There is a great deal of angst about the state of affairs in Washington these days – and more books, websites, posts, tweets and opinions generally about what to do about it. But for the most part, for a host of reasons, most of those opinions focus on Washington itself. But not – at least not for today – those of Texas Governor Rick Perry. Perry is in the heat of a general election campaign against 3 term Houston mayor Bill White after having knocked off the one time seemingly invincible Kay Bailey Hutchison in the primary, and as such, he’s focused on Texas.
But his focus on Texas goes deeper than his current race for governor. He understands that for America to be strong – that states need to do their part, and Texas is central to that effort. In an interview this past week conducted jointly by Newsweek Magazine and theTexas Tribune online, the Governor said some very interesting and important things about the future of America.
Of particular note, Governor Perry said, “[t]he future of America is inextricably intertwined with the states pushing back on Washington, D.C.” Amen. He added, “[t]he federal government wants to be the epicenter of all thought and policy and one-size-fits-all. It’s very clear that we have very, very different ideas about the structure of this country and how it should work.” Again, amen.
We can do all we want to try to replace Senators and Congressmen in Washington – and we must absolutely do that – but unless and until states, and the people thereof, begin to push back on the increasingly destructive and unconstitutional policies coming from Washington, the trend of centralization of power and diminution of liberty will not change. It is not in the nature of those who go to Washington to reduce the size and scope of our national government or to shed the power they wield. Rather, it is in their DNA to find ways to increase their power or to “solve problems” from Washington, whether it is their Constitutional responsibility to do so or not.
This is what makes Governor Perry’s comments so important. The article(s) are replete with suggestions by Perry that he fully understands the proper and necessary balance of power between states and national government. To wit:
Re: Healthcare – “I think Texans do not want a government 1,500 miles removed from the state micromanaging health care,” and:
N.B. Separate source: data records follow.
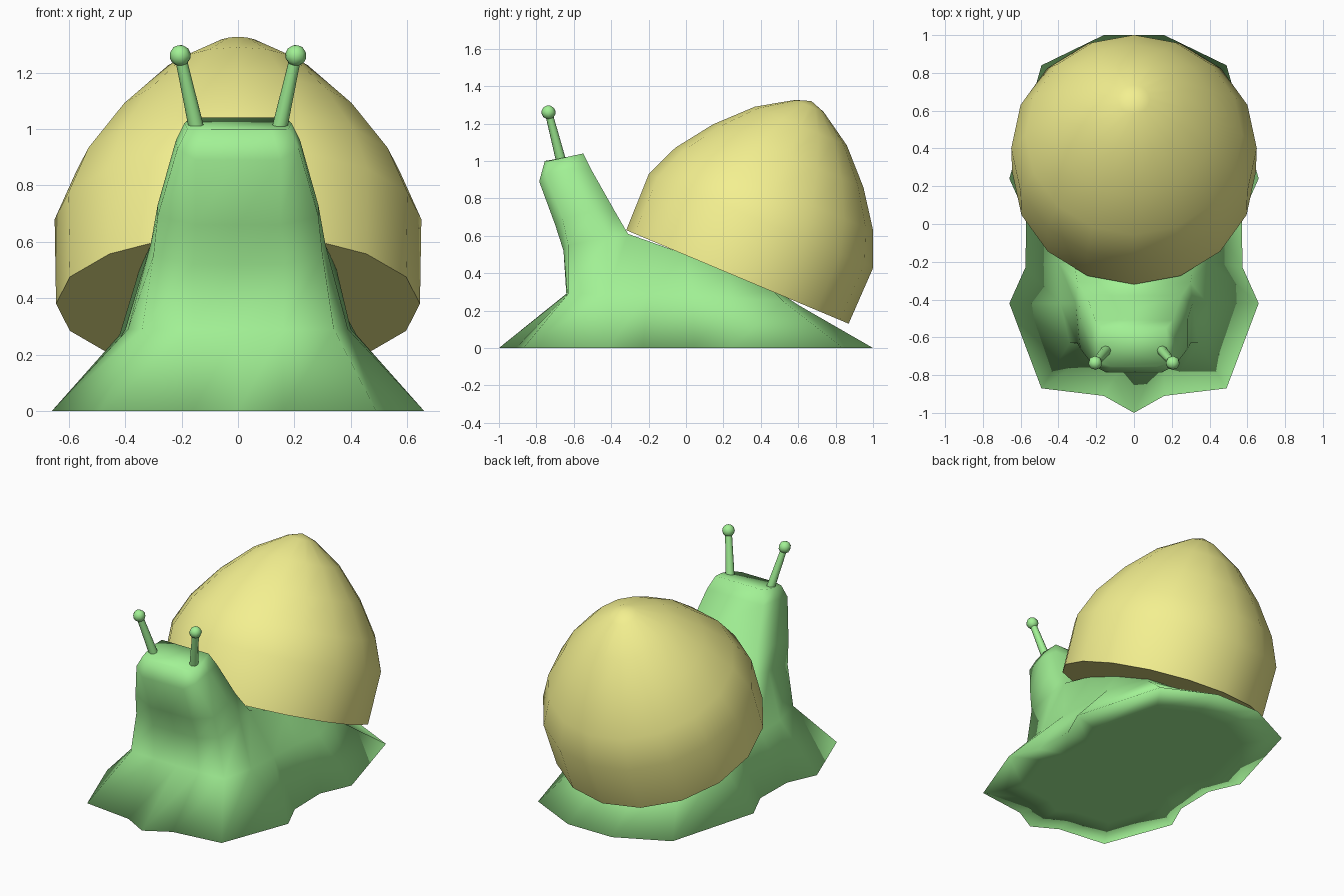
import bpy, bmesh, math
from mathutils import Vector, Matrix

if "Cube" in bpy.data.objects:
    bpy.data.objects.remove(bpy.data.objects["Cube"])


def material(name, rgb):
    m = bpy.data.materials.new(name)
    m.diffuse_color = (*rgb, 1)
    m.use_nodes = True
    m.node_tree.nodes["Principled BSDF"].inputs["Base Color"].default_value = m.diffuse_color
    return m


GREEN = material("body_green", (0.36, 0.88, 0.30))
YELLOW = material("shell_yellow", (0.90, 0.87, 0.28))


def finish(bm, name, mat, angle):
    bmesh.ops.recalc_face_normals(bm, faces=bm.faces)
    mesh = bpy.data.meshes.new(name)
    bm.to_mesh(mesh)
    bm.free()
    mesh.materials.append(mat)
    ob = bpy.data.objects.new(name, mesh)
    bpy.context.collection.objects.link(ob)
    bpy.ops.object.select_all(action='DESELECT')
    ob.select_set(True)
    bpy.context.view_layer.objects.active = ob
    bpy.ops.object.shade_smooth_by_angle(angle=math.radians(angle))
    return ob


def ring(bm, half):
    """Mirror a half outline (front centre to back) into a closed ring."""
    pts = half + [(-x, y, z) for x, y, z in reversed(half[1:])]
    return [bm.verts.new(p) for p in pts]


def bridge(bm, a, b):
    n = len(a)
    for i in range(n):
        j = (i + 1) % n
        bm.faces.new((a[i], a[j], b[j], b[i]))


# Body: wavy foot, waist and shoulder rings run the full length
foot = [(0, -1, 0), (.16, -.91, 0), (.49, -.87, 0), (.66, -.42, 0), (.575, -.23, 0),
        (.57, .04, 0), (.66, .24, 0), (.49, .84, 0), (.16, 1, 0)]
waist = [(0, -.64, .29), (.16, -.635, .29), (.34, -.63, .29), (.39, -.42, .29), (.40, -.2, .29),
         (.40, .04, .28), (.42, .24, .27), (.32, .52, .25), (.12, .60, .23)]
shoulder = [(0, -.655, .52), (.16, -.655, .52), (.30, -.63, .55), (.31, -.42, .59), (.30, -.31, .61),
            (.35, .0, .50), (.35, .24, .40), (.28, .46, .31), (.10, .54, .27)]
# Neck and head rings only sit over the front half
neck = [(0, -.70, .66), (.15, -.70, .66), (.285, -.66, .69), (.285, -.50, .73), (.25, -.38, .73)]
head = [(0, -.785, .89), (.15, -.785, .89), (.215, -.75, .93), (.22, -.62, .96), (.205, -.51, .96)]
crown = [(0, -.755, 1.0), (.12, -.755, 1.0), (.18, -.735, 1.0), (.19, -.64, 1.02), (.17, -.55, 1.04)]

bm = bmesh.new()
sole = ring(bm, [(x * .7, y * .75, 0) for x, y, z in foot])
low = [ring(bm, r) for r in (foot, waist, shoulder)]
bm.faces.new(sole)
bridge(bm, sole, low[0])
bridge(bm, low[0], low[1])
bridge(bm, low[1], low[2])
top = low[2]
k, n = 4, len(top)
collar = top[:k + 1] + top[n - k:]
bm.faces.new(top[k:n - k + 1])          # sloping back under the shell
prev = collar
for r in (neck, head, crown):
    nxt = ring(bm, r)
    bridge(bm, prev, nxt)
    prev = nxt
bm.faces.new(prev)
finish(bm, "body", GREEN, 180)

# Shell: 16-sided dome turned around a backward-leaning axis
profile = [(.645, 0), (.65, .325), (.574, .508), (.436, .702), (.267, .875), (.083, .992)]
SIDES = 16
bm = bmesh.new()
rings = [[bm.verts.new((r * math.cos(2 * math.pi * i / SIDES), r * math.sin(2 * math.pi * i / SIDES), z))
          for i in range(SIDES)] for r, z in profile]
for a, b in zip(rings, rings[1:]):
    bridge(bm, a, b)
tip = bm.verts.new((0, 0, 1.02))
for i in range(SIDES):
    bm.faces.new((rings[-1][i], rings[-1][(i + 1) % SIDES], tip))
bm.faces.new(rings[0])
bmesh.ops.transform(bm, verts=bm.verts,
                    matrix=Matrix.Translation((0, .275, .38)) @ Matrix.Rotation(math.radians(-22.8), 4, 'X'))
finish(bm, "shell", YELLOW, 50)

# Eye stalks with round tips
for side, label in ((1, "right"), (-1, "left")):
    a, b = Vector((side * .14, -.66, .97)), Vector((side * .205, -.735, 1.26))
    d = b - a
    turn = d.to_track_quat('Z', 'Y').to_matrix().to_4x4()
    bm = bmesh.new()
    bmesh.ops.create_cone(bm, cap_ends=True, segments=8, radius1=.028, radius2=.02, depth=d.length,
                          matrix=Matrix.Translation((a + b) / 2) @ turn)
    bmesh.ops.create_uvsphere(bm, u_segments=8, v_segments=6, radius=.038,
                              matrix=Matrix.Translation(b) @ turn)
    finish(bm, "eye_stalk_" + label, GREEN, 60)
For over two years, we’ve had a waiver request in front of the Health and Human Services Committee — before this administration got in place, I might add — that would allow us some flexibility to use federal dollars differently than what’s mandated by the federal government to create insurance opportunities for those who are uninsured today. That’s one example. I think there are a number of ways that, if the states were left to their own devices, you would see substantially more Texans who had access to health care. What we would like to see are ways to create a more efficient distribution and preventative healthcare.
Re: Immigration and Mexico:
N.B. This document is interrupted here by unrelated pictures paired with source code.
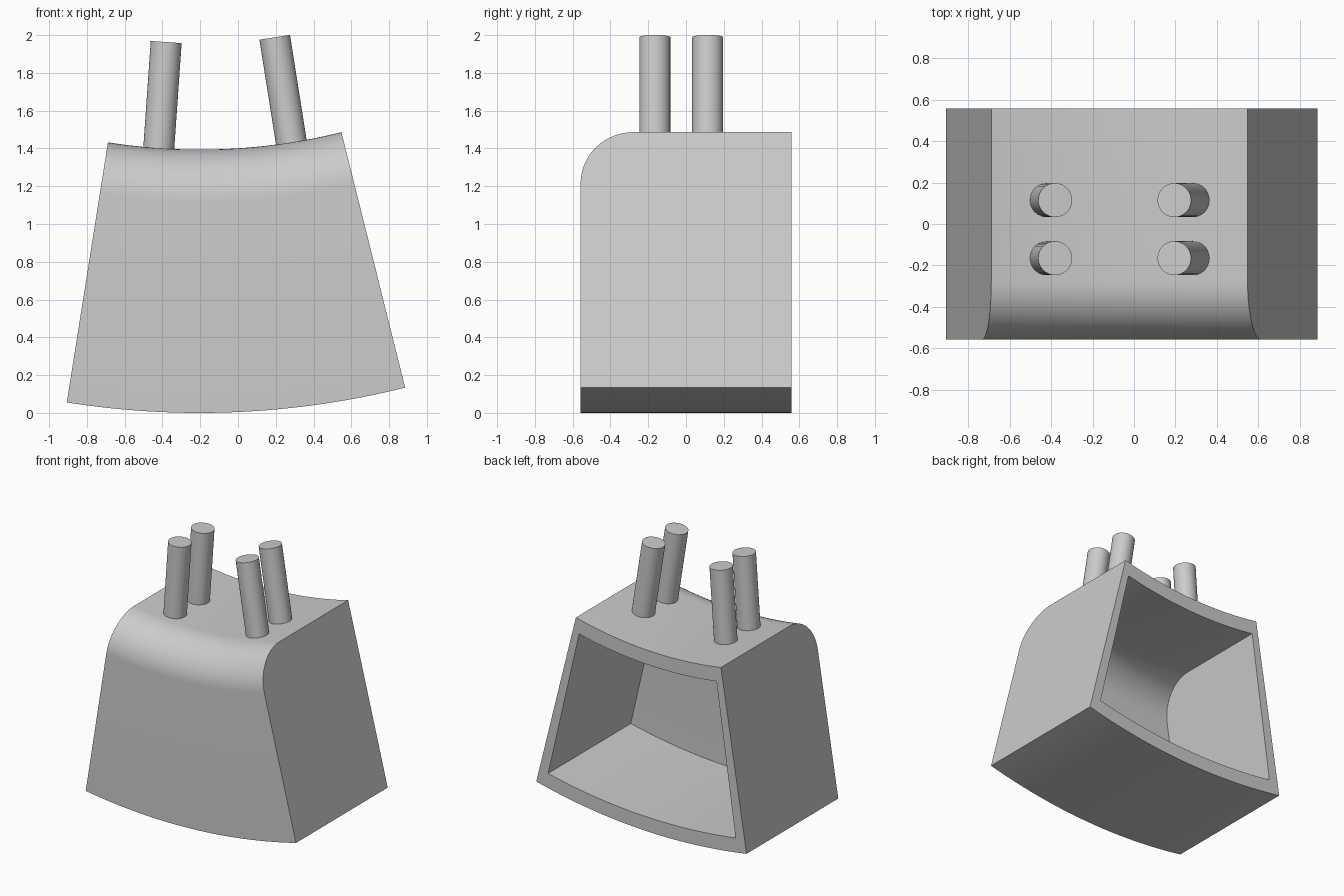
import bpy, bmesh
from math import sin, cos, pi, radians
from mathutils import Vector

cube = bpy.data.objects.get("Cube")
if cube:
    bpy.data.objects.remove(cube, do_unlink=True)

# Shared arc layout: everything radiates from one axis above the part
AXIS_X, AXIS_Z = -0.203, 4.497
R_TOP, R_BOTTOM = 3.103, 4.497
FRONT, BACK = -0.558, 0.558
WALL, FILLET = 0.11, 0.28
STEPS, ROUND = 32, 16

grey = bpy.data.materials.new("plain grey")
grey.use_nodes = True
grey.diffuse_color = (0.6, 0.6, 0.6, 1)
grey.node_tree.nodes["Principled BSDF"].inputs["Base Color"].default_value = (0.6, 0.6, 0.6, 1)


def polar(r, degrees, y):
    a = radians(degrees)
    return Vector((AXIS_X + r * sin(a), y, AXIS_Z - r * cos(a)))


def finish(bm, name):
    bmesh.ops.recalc_face_normals(bm, faces=bm.faces)
    mesh = bpy.data.meshes.new(name)
    bm.to_mesh(mesh)
    bm.free()
    mesh.materials.append(grey)
    obj = bpy.data.objects.new(name, mesh)
    bpy.context.collection.objects.link(obj)
    bpy.ops.object.select_all(action="DESELECT")
    obj.select_set(True)
    bpy.context.view_layer.objects.active = obj
    bpy.ops.object.shade_smooth_by_angle(angle=radians(30))
    return obj


def profile(front, r_top, r_bottom):
    """Side outline as (y, radius), open at the back, rounded at the upper front."""
    pts = [(BACK, r_top)]
    for i in range(ROUND + 1):
        t = pi / 2 * i / ROUND
        pts.append((front + FILLET * (1 - sin(t)), r_top + FILLET * (1 - cos(t))))
    return pts + [(front, r_bottom), (BACK, r_bottom)]


def sweep(bm, outline, start, end):
    """Sweep an outline around the axis and cap both ends."""
    rings = []
    for i in range(STEPS + 1):
        angle = start + (end - start) * i / STEPS
        rings.append([bm.verts.new(polar(r, angle, y)) for y, r in outline])
    for a, b in zip(rings, rings[1:]):
        for j in range(len(outline) - 1):
            bm.faces.new((a[j], a[j + 1], b[j + 1], b[j]))
    bm.faces.new(rings[0])
    bm.faces.new(rings[-1][::-1])
    return rings


# Hollow curved housing with an open back
bm = bmesh.new()
outer = sweep(bm, profile(FRONT, R_TOP, R_BOTTOM), -9, 14)
inner = sweep(bm, profile(FRONT + WALL, R_TOP + WALL, R_BOTTOM - WALL), -8, 13)
# Rim around the opening
for end in (0, -1):
    for i in range(STEPS):
        bm.faces.new((outer[i][end], outer[i + 1][end], inner[i + 1][end], inner[i][end]))
    bm.faces.new((outer[end][0], outer[end][-1], inner[end][-1], inner[end][0]))
finish(bm, "housing")

# Four radial pins on the top
for side, angle in (("right", -4), ("left", 9)):
    for place, y in (("front", -0.165), ("back", 0.115)):
        base, tip = polar(R_TOP + 0.03, angle, y), polar(2.54, angle, y)
        bm = bmesh.new()
        bmesh.ops.create_cone(bm, cap_ends=True, segments=48, radius1=0.082,
                              radius2=0.082, depth=(tip - base).length)
        pin = finish(bm, f"{place}_{side}_pin")
        pin.location = (base + tip) / 2
        pin.rotation_euler = (0, -radians(angle), 0)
The fact is, we shouldn’t have to be doing anything. The federal government’s responsibility has always been to operate the security mechanism along the border. When they proved to us that they did not have the interest or the desire, that’s when we acted. That’s when we put Operation Linebacker and multiple surge operations in place. Those have been successful up to a point, but we don’t have the resources or the manpower to secure the border the way it needs to be. A 1,000-troop National Guard request has been in front of this president for over a year, and no response. We are forced by Washington’s inaction to take action ourselves.
Immigration reform can’t happen until you secure the border. This isn’t a chicken-or-egg issue. You can have all the discussions and the debates you want, but they are all going to be failures unless and until you secure the border.
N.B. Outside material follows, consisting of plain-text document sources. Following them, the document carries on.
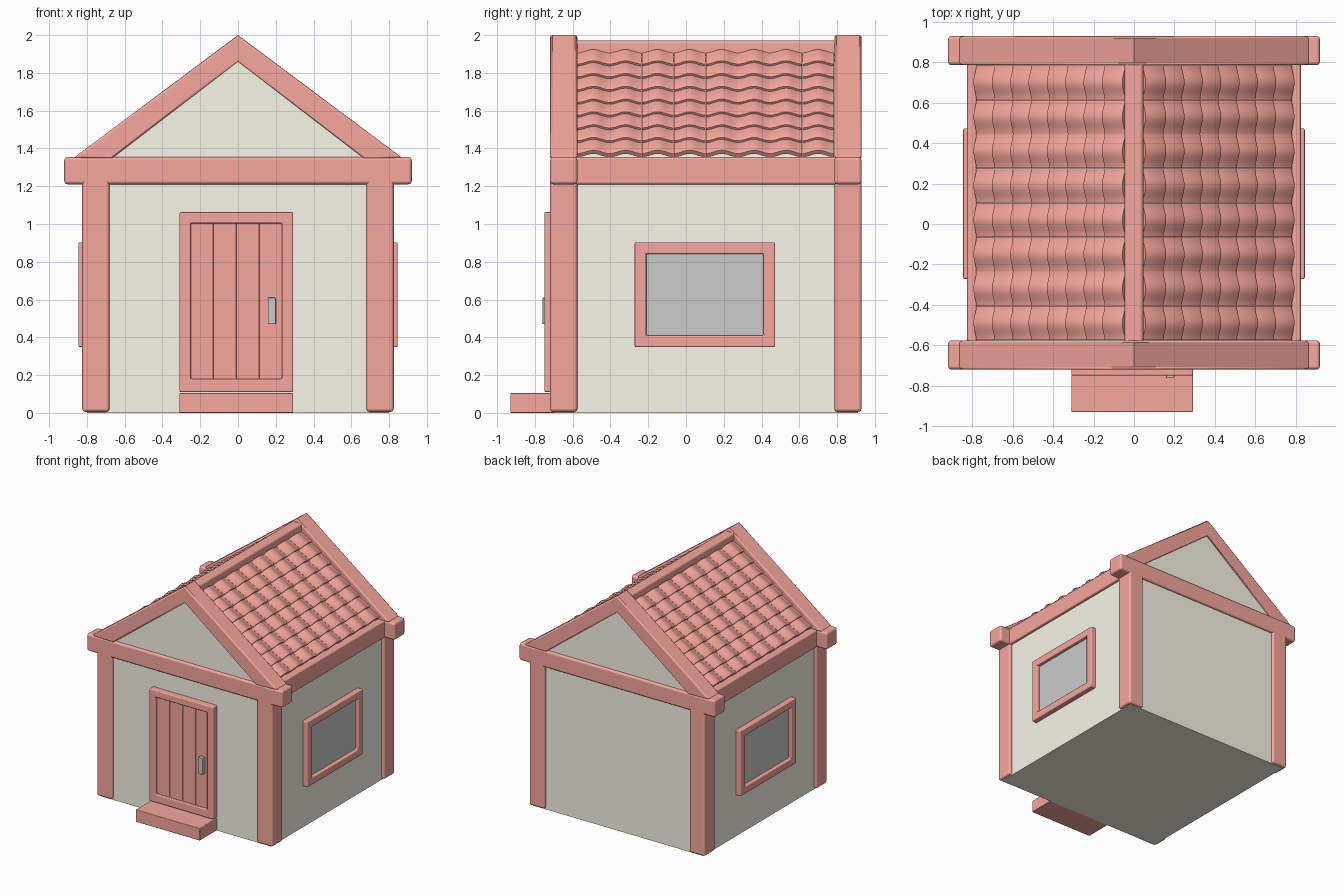
import bpy, bmesh, math
from mathutils import Vector

if "Cube" in bpy.data.objects:
    bpy.data.objects.remove(bpy.data.objects["Cube"])


def material(name, rgb):
    m = bpy.data.materials.new(name)
    m.diffuse_color = (*rgb, 1)
    m.use_nodes = True
    m.node_tree.nodes["Principled BSDF"].inputs["Base Color"].default_value = m.diffuse_color
    return m


RED = material("red_wood", (0.93, 0.39, 0.34))
CREAM = material("cream_plaster", (0.95, 0.92, 0.82))

FRONT, BACK, T = -0.72, 0.93, 0.145      # outer timber faces and timber thickness
SLOPE = 0.747                            # roof rise per unit of x


def finish(name, bm, mat=None, bevel=0.0, limit=30):
    bmesh.ops.recalc_face_normals(bm, faces=bm.faces)
    me = bpy.data.meshes.new(name)
    bm.to_mesh(me)
    bm.free()
    ob = bpy.data.objects.new(name, me)
    bpy.context.collection.objects.link(ob)
    if mat:
        me.materials.append(mat)
    bpy.ops.object.select_all(action='DESELECT')
    ob.select_set(True)
    bpy.context.view_layer.objects.active = ob
    bpy.ops.object.shade_smooth_by_angle(angle=math.radians(35))
    if bevel:
        b = ob.modifiers.new("bevel", 'BEVEL')
        b.width, b.segments = bevel, 2
        b.limit_method, b.angle_limit = 'ANGLE', math.radians(limit)
        b.harden_normals = True
    return ob


def box(name, x, y, z, mat=None, bevel=0.0):
    bm = bmesh.new()
    bmesh.ops.create_cube(bm, size=1)
    for v in bm.verts:
        v.co = Vector([(r[0] + r[1]) / 2 + c * (r[1] - r[0]) for r, c in zip((x, y, z), v.co)])
    return finish(name, bm, mat, bevel)


def prism(name, outline, y0, y1, mat, bevel=0.0, limit=30):
    bm = bmesh.new()
    face = bm.faces.new([bm.verts.new((x, y0, z)) for x, z in outline])
    ext = bmesh.ops.extrude_face_region(bm, geom=[face], use_keep_orig=True)
    for v in ext["geom"]:
        if isinstance(v, bmesh.types.BMVert):
            v.co.y = y1
    return finish(name, bm, mat, bevel, limit)


def frame(name, x, z, border, bottom, y0, y1, mat):
    """Rectangular ring facing -y."""
    def loop(y, d, b):
        return [bm.verts.new(p) for p in ((x[0] + d, y, z[0] + b), (x[1] - d, y, z[0] + b),
                                          (x[1] - d, y, z[1] - d), (x[0] + d, y, z[1] - d))]
    bm = bmesh.new()
    rings = [loop(y0, 0, 0), loop(y0, border, bottom), loop(y1, border, bottom), loop(y1, 0, 0)]
    for k in range(4):
        a, b = rings[k], rings[(k + 1) % 4]
        for i in range(4):
            j = (i + 1) % 4
            bm.faces.new((a[i], a[j], b[j], b[i]))
    return finish(name, bm, mat, 0.008)


# Plaster body with gables
prism("walls", [(-0.8, 0), (0.8, 0), (0.8, 1.28), (0, 1.88), (-0.8, 1.28)],
      FRONT + 0.02, BACK - 0.02, CREAM)

# Timber frame at both ends
for end, y0, y1 in (("front", FRONT, FRONT + T), ("back", BACK - T, BACK)):
    for side, s in (("left", -1), ("right", 1)):
        box(f"{end}_{side}_post", sorted((s * 0.68, s * 0.825)), (y0, y1), (0.005, 1.25), RED, 0.018)
    box(f"{end}_beam", (-0.92, 0.92), (y0, y1), (1.21, 1.355), RED, 0.018)
    prism(f"{end}_rafters", [(-0.87, 1.35), (0, 2.0), (0.87, 1.35), (0.67, 1.345),
                             (0, 1.86), (-0.67, 1.345)], y0, y1, RED, 0.012, 80)

# Side beams, windows
for side, s in (("left", -1), ("right", 1)):
    box(f"{side}_side_beam", sorted((s * 0.69, s * 0.825)), (FRONT + T - 0.02, BACK - T + 0.02),
        (1.21, 1.355), RED, 0.012)
    win = frame(f"{side}_window_frame", (-0.372, 0.372), (0.348, 0.903), 0.062, 0.062, -0.845, -0.78, RED)
    glass = box(f"{side}_window_pane", (-0.33, 0.33), (-0.815, -0.78), (0.39, 0.86))
    for ob in (win, glass):
        ob.rotation_euler.z = s * math.pi / 2
        ob.location.y = 0.1

# Door
frame("door_frame", (-0.31, 0.292), (0.11, 1.063), 0.06, 0.07, -0.75, -0.68, RED)
for i in range(4):
    x = -0.252 + i * 0.1215
    box(f"door_plank_{i + 1}", (x, x + 0.1215), (-0.73, -0.68), (0.17, 1.01), RED, 0.005)
box("door_handle", (0.158, 0.2), (-0.76, -0.72), (0.47, 0.61), None, 0.004)
box("door_step", (-0.31, 0.292), (-0.93, -0.68), (0, 0.105), RED, 0.006)

# Ridge
box("ridge_beam", (-0.047, 0.047), (FRONT + T - 0.02, BACK - T + 0.02), (1.86, 1.972), RED, 0.02)

# Wavy roof tile, repeated along the ridge and down the slope, then mirrored
COLS, ROWS, N = 8, 8, 10
width = (BACK - FRONT - 2 * T) / COLS
step = (0.77 - 0.045) / ROWS
down = Vector((1, 0, -SLOPE)).normalized()
up = Vector((SLOPE, 0, 1)).normalized()
length = step / down.x
bm = bmesh.new()
loops = []
for t, lift in ((0, 0), (length * 0.93, 0.018), (length * 1.03, 0.013)):
    top, low = [], []
    for i in range(N + 1):
        f = i / N
        hump = 0.011 * (1 - math.cos(2 * math.pi * f))
        p = Vector((0.045, FRONT + T + 0.001 + f * (width - 0.002), 1.94 - SLOPE * 0.045)) + down * t
        top.append(bm.verts.new(p + up * (lift + hump)))
        low.append(bm.verts.new(p + up * (min(lift, 0.014) + hump - 0.024)))
    loops.append(top + low[::-1])
for a, b in zip(loops, loops[1:]):
    for i in range(len(a)):
        j = (i + 1) % len(a)
        bm.faces.new((a[i], a[j], b[j], b[i]))
for ring in (loops[0], loops[-1]):
    n = len(ring)
    for i in range(N):
        bm.faces.new((ring[i], ring[i + 1], ring[n - 2 - i], ring[n - 1 - i]))
tiles = finish("roof_tiles", bm, RED)
for count, offset in ((COLS, (0, width, 0)), (ROWS, (step, 0, -SLOPE * step))):
    arr = tiles.modifiers.new("array", 'ARRAY')
    arr.count = count
    arr.use_relative_offset = False
    arr.use_constant_offset = True
    arr.constant_offset_displace = offset
mir = tiles.modifiers.new("mirror", 'MIRROR')
mir.use_axis = (True, False, False)
mir.use_mirror_merge = False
On being called a hypocrite for taking stimulus dollars:
Texas is a major donor state. We Texans send billions of dollars to Washington, D.C., in the form of federal gas taxes and income taxes. These are Texas-earned, Texas-generated dollars — monumental amounts of money, substantially more than flows back into this state. So the idea that we’re going to be purer than pure and not take any money back because it’s been identified as stimulus dollars? These are our dollars. This is our money.
On the New Deal:
Oh, yeah, since the ’30s. If Americans want to really go back and historically engage when we really got off track, it started in 1930, with Franklin Roosevelt and the start of the Great Depression and the maneuvering of Roosevelt and Congress as they started to pull power into Washington, D.C., and create government programs and government agencies.
And when asked again about the New Deal, with clear disbelief, “[y]ou’re opposed to the New Deal?”
RIGHT. Say that loudly and proudly, brother. No need to hide behind supposed third rails and intellectual psychobabble about how the New Deal was really conservative (only in the worlds of Frum, Douthat et. al. can this be true…). Say what we all know – the New Deal, and the many government programs that have followed since, have been a terrible expansion of the national government that now is resulting in a nation-on-the-brink situation where we cannot pay for the promises made because Ponzi schemes, are… well, what they are.
The bottom line is this: It is going to take both replacing our national representatives with conservatives AND making sure our state and local representatives are strong, limited government, conservatives who are willing to tell the national government – loudly – that it has overstepped its bounds to get America where she needs to go.
We can do this – groups like American Majority are working to train local and state candidates, and they deserve our support.
Rick Perry may or may not be seeking the national stage – he says he is not. But whether he is or is not, he has consistently recognized the need to take care of ourselves at home and to keep Washington from interfering with our lives. Keep it up, Governor – it’s the right thing to do.